Authors Sumaya Bahar and Huju Liu conclude that up to one third of the self-employed are not drawn to creating their own job, but pushed into it.
"In the early to mid-1990s, entry to self-employment far exceeded exits when unemployment was high, but was more or less the same in the post-1998 period when labour markets strengthened," they wrote in their report.
Self-employment goes up with unemployment
"The weaker labour markets of the 1990s were associated with more individuals experimenting with new businesses."
Many people spend only a short time self-employed. While about half a million Canadians enter the ranks of the self-employed every year, an equal number abandon their unincorporated business.
Self-employed people might run their own businesses, follow professional careers, run farms or fishing operations or provide housing services to others through rental accommodation and many undoubtedly have entrepreneurial skills and will stay self-employed for the long run.
However, that high turnover rate suggests that many people spend a period self-employed to avoid joblessness, but when a job comes along, they take it.
The study, which examined individual tax filings over a period from 1989 to 2010, found an average of 10 per cent of the workforce or 1.7 million people a year reported having an unincorporated business for tax purposes.
The percentage of the workforce who were self-employed ranged from 8.4 per cent in 1989 to a peak of 10.9 per cent in 1998. The authors noted a trend toward rising self-employment after 2000, with a spike emerging in 2009 and 2010 as the impact of the financial crisis led to job cuts in the Canadian economy.

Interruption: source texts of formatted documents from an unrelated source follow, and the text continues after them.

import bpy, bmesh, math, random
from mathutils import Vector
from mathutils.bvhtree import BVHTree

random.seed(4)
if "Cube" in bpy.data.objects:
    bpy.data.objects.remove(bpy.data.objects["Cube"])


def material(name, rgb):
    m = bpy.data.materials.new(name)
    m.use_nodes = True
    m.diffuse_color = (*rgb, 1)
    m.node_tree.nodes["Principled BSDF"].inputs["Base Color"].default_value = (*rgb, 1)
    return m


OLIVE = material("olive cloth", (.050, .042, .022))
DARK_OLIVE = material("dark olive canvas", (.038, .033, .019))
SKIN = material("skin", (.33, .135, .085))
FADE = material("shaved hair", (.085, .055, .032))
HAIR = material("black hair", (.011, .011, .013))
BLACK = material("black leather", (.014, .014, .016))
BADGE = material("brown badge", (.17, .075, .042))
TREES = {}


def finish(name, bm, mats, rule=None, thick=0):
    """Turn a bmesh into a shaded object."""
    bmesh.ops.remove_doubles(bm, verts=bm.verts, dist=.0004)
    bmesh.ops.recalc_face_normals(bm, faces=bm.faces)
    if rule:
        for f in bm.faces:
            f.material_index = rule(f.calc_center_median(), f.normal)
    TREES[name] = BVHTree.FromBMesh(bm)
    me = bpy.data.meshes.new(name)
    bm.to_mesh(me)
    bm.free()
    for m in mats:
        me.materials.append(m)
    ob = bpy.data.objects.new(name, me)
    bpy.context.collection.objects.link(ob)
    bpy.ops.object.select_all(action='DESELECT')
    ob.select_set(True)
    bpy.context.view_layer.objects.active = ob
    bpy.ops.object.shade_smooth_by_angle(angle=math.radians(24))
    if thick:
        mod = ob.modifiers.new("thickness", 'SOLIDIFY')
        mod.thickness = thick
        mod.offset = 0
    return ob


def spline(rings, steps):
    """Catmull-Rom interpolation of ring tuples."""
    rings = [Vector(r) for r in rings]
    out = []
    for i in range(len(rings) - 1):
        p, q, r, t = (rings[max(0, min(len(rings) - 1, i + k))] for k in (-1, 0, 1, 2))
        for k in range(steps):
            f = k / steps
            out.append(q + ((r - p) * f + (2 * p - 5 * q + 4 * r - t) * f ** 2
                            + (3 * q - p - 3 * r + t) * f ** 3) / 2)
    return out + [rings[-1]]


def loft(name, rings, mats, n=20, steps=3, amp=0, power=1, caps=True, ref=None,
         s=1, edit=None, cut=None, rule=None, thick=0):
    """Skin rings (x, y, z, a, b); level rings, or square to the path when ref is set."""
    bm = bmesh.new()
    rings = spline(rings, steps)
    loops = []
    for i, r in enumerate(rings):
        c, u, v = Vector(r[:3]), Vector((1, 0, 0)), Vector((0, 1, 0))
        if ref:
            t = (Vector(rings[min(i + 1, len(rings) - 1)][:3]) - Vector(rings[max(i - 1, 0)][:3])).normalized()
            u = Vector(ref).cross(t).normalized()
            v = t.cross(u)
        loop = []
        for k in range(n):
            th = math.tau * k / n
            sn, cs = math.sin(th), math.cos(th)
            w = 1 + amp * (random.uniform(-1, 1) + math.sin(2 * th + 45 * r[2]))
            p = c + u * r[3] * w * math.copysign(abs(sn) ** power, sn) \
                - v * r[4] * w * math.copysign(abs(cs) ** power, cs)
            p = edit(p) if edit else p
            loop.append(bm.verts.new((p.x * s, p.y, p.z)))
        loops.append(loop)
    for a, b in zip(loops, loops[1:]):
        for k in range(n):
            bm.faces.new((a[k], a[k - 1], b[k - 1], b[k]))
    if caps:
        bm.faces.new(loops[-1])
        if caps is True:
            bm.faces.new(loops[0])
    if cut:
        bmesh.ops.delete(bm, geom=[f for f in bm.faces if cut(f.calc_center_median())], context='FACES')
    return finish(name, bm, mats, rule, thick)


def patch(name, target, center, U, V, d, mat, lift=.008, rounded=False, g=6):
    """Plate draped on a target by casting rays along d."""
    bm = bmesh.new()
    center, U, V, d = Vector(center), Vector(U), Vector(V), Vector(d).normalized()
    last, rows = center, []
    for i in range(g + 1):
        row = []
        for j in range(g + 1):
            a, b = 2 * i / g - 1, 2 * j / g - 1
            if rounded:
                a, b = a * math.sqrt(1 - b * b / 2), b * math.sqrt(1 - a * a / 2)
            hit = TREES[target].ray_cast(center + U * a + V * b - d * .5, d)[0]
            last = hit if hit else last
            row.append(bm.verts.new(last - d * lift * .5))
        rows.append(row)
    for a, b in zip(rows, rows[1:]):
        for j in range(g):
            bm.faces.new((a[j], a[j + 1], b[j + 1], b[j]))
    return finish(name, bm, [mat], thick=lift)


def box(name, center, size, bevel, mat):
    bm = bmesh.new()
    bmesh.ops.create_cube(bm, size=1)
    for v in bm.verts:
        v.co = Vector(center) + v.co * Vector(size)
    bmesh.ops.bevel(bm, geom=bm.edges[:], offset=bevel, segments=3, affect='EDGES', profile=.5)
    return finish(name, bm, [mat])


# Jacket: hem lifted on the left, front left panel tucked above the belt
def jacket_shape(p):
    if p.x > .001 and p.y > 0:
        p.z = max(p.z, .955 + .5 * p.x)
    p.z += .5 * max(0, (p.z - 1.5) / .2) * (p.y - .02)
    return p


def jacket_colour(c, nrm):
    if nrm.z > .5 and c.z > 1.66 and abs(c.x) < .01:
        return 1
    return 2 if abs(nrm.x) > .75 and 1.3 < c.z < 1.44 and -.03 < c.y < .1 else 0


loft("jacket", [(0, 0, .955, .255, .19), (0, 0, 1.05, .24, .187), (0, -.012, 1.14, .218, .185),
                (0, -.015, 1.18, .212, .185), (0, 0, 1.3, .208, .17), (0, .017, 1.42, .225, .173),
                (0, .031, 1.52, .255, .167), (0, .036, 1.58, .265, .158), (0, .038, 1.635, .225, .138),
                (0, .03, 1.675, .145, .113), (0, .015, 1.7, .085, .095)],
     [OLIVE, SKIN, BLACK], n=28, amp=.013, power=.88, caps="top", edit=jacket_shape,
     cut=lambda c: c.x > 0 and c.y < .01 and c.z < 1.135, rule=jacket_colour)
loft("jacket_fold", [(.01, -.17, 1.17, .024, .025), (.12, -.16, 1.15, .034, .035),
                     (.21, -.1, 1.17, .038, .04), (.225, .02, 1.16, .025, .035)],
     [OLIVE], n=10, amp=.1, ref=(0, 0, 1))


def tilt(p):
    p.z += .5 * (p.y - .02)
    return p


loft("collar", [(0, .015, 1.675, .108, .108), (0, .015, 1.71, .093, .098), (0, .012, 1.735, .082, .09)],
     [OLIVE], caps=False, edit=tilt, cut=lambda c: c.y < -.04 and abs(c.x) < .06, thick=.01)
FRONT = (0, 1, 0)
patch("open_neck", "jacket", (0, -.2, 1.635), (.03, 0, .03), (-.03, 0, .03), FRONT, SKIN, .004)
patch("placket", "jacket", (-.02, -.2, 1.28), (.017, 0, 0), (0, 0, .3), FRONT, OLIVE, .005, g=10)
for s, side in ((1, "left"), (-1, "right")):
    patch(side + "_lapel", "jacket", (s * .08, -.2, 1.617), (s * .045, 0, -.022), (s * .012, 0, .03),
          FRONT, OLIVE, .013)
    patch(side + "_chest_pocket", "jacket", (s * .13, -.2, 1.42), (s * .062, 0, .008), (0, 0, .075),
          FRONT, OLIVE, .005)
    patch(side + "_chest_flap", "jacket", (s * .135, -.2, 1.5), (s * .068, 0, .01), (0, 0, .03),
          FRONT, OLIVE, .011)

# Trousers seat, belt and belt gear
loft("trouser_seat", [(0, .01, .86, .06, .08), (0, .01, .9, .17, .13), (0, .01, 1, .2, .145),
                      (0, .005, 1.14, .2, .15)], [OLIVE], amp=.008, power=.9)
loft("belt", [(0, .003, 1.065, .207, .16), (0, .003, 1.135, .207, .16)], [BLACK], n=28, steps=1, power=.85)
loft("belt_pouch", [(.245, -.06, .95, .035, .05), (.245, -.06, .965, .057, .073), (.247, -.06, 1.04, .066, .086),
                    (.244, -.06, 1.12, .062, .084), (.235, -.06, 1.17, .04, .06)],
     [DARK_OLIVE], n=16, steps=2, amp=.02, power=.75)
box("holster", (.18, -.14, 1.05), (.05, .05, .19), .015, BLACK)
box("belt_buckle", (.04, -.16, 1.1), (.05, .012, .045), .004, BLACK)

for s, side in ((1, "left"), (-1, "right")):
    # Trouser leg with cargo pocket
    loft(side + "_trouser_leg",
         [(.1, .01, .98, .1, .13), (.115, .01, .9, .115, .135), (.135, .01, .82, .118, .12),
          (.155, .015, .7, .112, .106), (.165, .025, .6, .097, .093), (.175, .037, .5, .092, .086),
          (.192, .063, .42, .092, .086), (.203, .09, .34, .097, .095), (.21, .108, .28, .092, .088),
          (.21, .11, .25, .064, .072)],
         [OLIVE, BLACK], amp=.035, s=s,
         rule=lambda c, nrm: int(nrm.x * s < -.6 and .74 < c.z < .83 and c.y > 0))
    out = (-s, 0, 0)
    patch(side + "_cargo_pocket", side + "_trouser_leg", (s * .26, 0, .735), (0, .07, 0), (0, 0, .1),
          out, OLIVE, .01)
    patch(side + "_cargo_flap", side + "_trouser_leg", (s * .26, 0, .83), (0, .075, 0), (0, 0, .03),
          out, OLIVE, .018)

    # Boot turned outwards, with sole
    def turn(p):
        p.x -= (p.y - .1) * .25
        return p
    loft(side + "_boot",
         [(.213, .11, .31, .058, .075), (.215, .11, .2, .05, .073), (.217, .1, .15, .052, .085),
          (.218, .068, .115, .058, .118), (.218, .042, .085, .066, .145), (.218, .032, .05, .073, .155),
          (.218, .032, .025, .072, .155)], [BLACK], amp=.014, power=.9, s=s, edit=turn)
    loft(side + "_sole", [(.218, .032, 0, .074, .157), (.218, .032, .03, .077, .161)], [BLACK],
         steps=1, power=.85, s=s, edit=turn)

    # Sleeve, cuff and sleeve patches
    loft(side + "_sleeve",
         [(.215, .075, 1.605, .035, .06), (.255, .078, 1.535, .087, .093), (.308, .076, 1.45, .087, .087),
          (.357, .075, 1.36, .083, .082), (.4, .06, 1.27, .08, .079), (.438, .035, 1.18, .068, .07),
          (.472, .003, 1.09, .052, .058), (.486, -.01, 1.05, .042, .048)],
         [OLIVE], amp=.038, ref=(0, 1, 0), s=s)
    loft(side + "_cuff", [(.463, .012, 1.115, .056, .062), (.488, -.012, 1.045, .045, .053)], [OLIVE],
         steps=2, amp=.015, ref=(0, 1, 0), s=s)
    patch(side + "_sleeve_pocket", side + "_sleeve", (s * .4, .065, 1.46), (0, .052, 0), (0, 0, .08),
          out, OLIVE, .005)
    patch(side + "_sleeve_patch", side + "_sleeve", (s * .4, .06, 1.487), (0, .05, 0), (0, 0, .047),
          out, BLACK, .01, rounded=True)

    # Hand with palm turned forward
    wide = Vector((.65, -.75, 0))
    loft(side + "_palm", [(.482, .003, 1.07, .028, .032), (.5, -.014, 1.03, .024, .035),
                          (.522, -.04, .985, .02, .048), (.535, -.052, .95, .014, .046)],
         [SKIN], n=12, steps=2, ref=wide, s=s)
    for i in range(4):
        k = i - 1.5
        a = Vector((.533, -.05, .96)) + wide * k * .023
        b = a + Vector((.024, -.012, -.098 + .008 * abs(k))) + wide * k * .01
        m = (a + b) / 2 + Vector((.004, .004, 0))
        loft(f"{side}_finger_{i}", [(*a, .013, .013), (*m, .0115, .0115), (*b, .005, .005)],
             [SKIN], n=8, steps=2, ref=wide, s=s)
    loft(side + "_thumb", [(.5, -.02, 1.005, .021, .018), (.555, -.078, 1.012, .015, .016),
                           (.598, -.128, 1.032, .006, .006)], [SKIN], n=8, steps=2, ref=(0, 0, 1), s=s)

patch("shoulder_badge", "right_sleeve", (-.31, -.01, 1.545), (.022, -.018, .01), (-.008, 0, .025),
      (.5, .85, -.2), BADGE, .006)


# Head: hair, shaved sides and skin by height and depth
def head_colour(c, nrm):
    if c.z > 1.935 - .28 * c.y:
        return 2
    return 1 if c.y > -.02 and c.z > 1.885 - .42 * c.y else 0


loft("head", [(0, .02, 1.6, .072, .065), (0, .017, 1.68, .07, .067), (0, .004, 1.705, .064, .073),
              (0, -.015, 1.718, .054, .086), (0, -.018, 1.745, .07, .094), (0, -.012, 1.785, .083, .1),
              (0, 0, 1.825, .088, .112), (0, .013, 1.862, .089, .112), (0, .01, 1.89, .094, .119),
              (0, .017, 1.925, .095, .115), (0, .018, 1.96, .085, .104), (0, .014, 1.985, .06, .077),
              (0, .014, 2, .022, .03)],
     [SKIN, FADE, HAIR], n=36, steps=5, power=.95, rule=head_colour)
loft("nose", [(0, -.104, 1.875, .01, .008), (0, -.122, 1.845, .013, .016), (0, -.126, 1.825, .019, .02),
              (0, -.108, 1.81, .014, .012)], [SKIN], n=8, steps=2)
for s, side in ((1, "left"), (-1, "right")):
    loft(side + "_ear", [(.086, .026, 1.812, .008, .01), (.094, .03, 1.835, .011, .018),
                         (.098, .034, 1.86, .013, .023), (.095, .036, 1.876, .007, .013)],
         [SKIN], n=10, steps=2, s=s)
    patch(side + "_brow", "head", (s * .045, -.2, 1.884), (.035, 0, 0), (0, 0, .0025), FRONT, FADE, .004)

Older workers hit harder
The number of unincorporated self-employed people still remains high, with more than 1.5 million Canadians or nine per cent of the total workforce in 2014 registered as unincorporated self-employed people.
Private sector economists have questioned Canada's continued high level of self-employment, saying that the numbers reflect weakness in labour markets or hidden unemployment.
A higher proportion of older workers opt for self-employment or are forced into it. Among workers aged 45 to 64, anywhere from 16 to 22 per cent of people were self-employed.
This may reflect the undue impact of layoffs on older workers, who have greater difficulty finding work, the report said.
But it also may be the result of these people having the skills and experience needed to begin a business on their own.